▶ [REQUIREMENT]:
Search the records for the word "bridge" and pick out every line that has it.

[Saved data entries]
────────────────────────────────────────
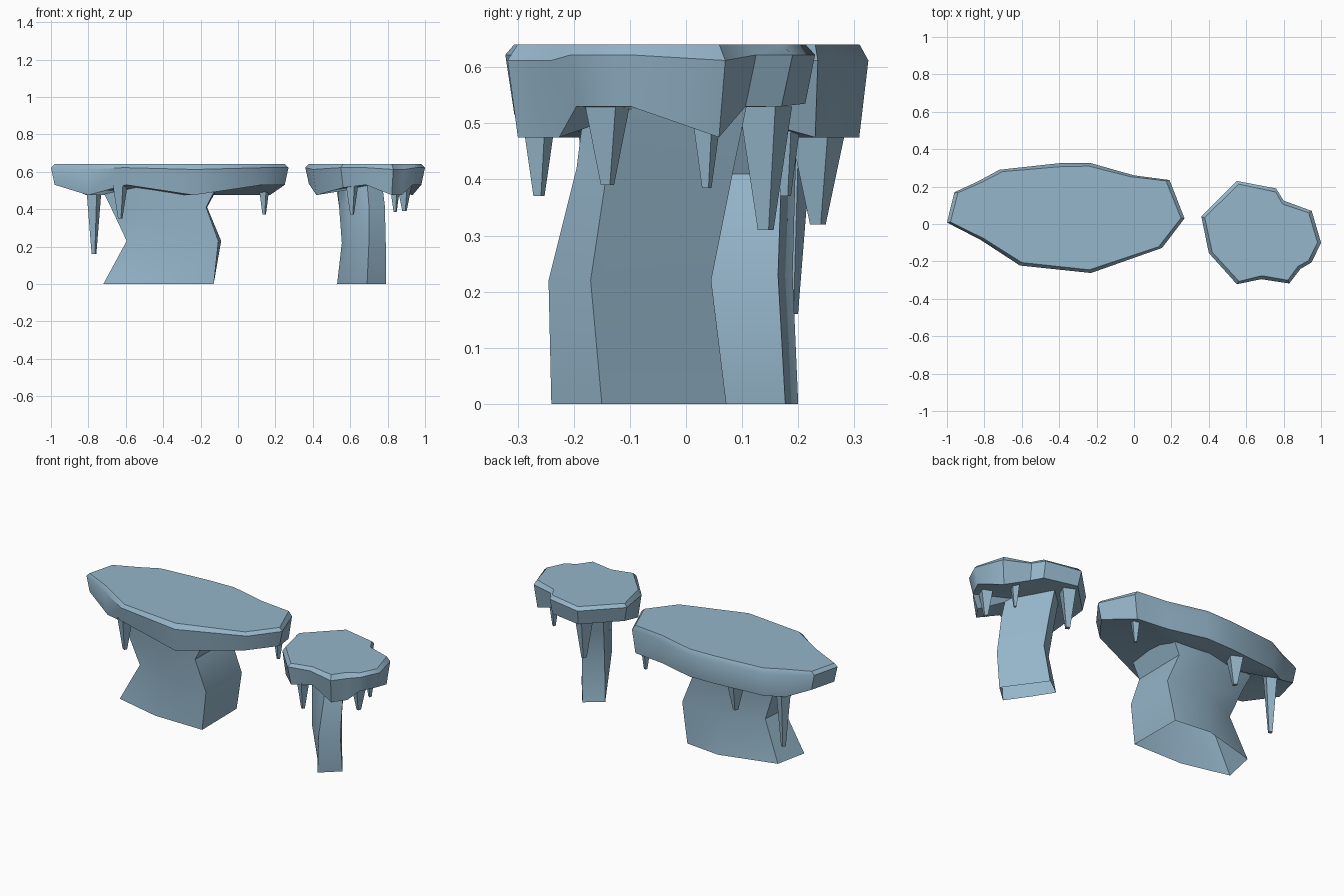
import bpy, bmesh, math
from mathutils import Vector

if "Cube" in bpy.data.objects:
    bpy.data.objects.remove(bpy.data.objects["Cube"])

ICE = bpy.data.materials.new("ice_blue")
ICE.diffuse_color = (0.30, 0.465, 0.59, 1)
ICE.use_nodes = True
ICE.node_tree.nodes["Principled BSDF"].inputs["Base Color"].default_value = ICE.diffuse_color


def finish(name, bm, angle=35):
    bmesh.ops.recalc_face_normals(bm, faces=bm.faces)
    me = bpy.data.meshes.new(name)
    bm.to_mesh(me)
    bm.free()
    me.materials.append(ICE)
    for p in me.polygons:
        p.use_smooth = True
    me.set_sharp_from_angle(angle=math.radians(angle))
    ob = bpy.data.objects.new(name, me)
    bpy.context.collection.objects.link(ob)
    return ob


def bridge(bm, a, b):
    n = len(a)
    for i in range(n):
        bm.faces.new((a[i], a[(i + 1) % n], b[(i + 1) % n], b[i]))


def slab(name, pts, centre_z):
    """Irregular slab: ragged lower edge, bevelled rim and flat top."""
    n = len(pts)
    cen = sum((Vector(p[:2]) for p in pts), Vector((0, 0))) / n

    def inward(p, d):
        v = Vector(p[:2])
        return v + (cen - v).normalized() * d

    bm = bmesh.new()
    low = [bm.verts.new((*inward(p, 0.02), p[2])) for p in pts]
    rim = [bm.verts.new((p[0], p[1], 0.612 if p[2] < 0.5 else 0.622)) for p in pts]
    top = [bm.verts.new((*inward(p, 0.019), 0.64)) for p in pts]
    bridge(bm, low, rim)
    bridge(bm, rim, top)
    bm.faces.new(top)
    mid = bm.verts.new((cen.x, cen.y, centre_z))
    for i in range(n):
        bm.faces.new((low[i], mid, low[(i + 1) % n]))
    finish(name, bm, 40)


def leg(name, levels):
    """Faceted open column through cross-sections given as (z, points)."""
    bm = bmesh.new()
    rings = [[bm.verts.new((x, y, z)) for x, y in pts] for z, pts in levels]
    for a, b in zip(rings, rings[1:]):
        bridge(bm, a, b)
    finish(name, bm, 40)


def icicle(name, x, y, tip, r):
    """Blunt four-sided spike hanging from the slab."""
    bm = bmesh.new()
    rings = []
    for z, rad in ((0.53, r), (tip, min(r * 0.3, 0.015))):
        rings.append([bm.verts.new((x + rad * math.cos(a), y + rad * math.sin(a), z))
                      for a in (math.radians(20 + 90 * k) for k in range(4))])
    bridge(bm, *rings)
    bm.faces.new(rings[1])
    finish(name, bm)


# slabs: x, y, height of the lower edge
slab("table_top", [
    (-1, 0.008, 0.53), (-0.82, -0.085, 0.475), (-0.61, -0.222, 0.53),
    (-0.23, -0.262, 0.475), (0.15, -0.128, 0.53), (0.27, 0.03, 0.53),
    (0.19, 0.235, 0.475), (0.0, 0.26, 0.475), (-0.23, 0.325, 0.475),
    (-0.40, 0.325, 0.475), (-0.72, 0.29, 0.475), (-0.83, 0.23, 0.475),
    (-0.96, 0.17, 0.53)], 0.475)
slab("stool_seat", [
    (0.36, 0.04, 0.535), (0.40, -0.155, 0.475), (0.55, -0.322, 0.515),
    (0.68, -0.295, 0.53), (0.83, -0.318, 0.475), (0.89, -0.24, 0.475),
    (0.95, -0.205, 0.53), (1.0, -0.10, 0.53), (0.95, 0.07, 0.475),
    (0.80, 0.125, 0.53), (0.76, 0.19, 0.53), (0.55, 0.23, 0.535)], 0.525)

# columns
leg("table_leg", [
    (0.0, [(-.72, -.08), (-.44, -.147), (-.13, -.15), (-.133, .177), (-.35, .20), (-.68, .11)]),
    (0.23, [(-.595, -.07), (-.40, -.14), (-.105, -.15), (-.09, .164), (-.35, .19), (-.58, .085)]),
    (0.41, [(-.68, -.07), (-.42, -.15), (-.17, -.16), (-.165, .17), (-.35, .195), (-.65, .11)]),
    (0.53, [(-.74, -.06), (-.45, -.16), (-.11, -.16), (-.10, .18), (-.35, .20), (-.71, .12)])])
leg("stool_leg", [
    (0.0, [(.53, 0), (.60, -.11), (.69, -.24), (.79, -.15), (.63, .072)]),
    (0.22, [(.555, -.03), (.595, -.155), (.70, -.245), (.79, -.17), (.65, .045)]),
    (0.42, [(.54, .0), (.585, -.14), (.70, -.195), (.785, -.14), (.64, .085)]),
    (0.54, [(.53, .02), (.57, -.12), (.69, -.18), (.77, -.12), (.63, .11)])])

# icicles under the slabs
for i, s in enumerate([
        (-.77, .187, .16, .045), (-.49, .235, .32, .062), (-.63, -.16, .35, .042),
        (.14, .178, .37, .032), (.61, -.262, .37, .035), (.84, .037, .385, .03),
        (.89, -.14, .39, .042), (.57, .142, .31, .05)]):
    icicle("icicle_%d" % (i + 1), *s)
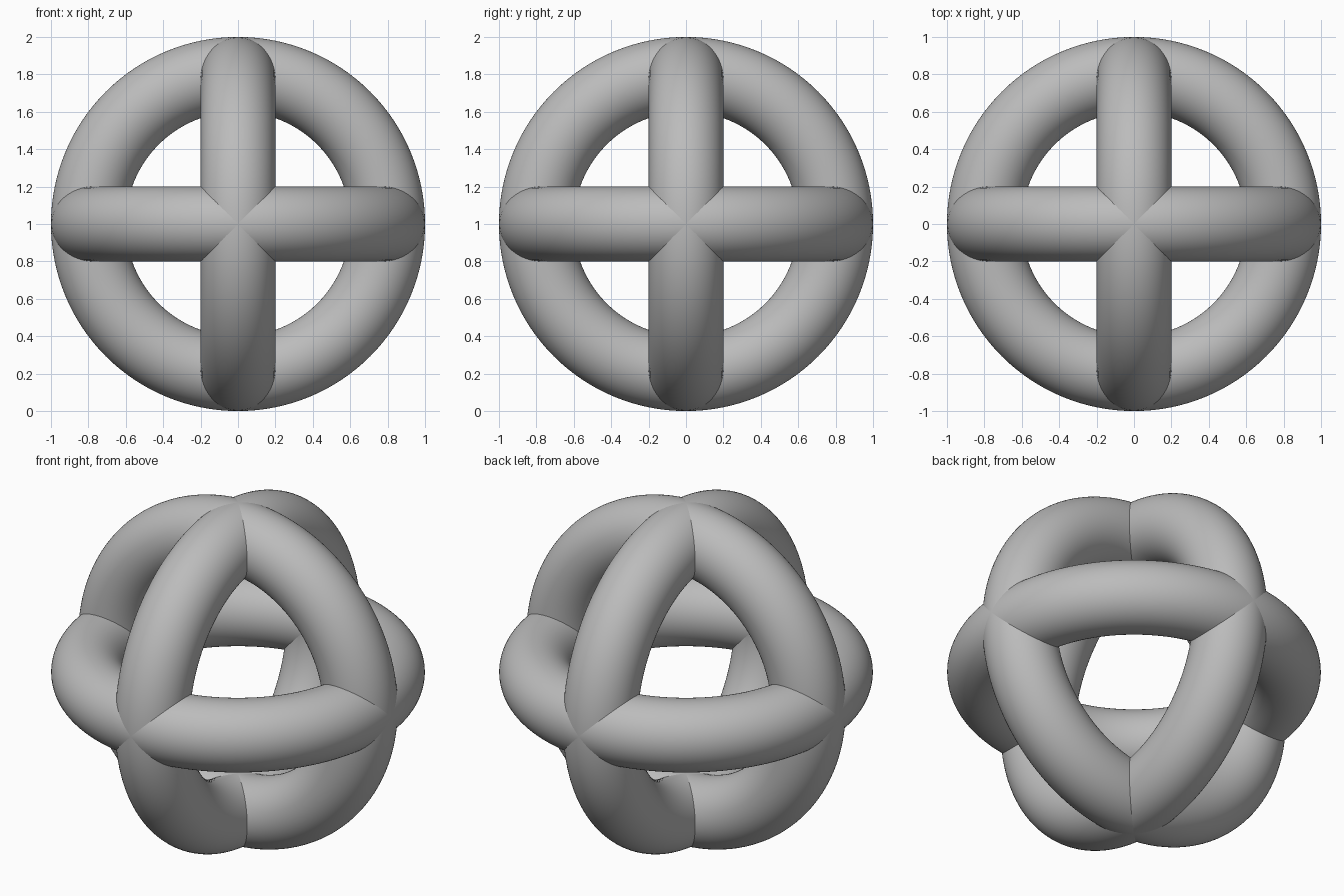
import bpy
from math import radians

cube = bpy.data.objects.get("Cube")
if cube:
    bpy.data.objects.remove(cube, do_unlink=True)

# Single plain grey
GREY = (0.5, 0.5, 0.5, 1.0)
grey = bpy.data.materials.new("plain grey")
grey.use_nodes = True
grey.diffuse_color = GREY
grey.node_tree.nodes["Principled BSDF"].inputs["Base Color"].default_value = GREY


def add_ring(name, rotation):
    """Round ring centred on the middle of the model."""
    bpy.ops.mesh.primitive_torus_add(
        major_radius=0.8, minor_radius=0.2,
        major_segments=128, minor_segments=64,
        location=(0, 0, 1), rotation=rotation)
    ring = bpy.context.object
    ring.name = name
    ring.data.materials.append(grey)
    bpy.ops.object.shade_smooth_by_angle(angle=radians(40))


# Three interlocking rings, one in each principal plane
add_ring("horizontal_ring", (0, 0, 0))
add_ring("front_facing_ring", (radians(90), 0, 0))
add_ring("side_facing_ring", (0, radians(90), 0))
────────────────────────────────────────
▶ [RESPONSE]:
def bridge(bm, a, b):
    bridge(bm, low, rim)
    bridge(bm, rim, top)
        bridge(bm, a, b)
    bridge(bm, *rings)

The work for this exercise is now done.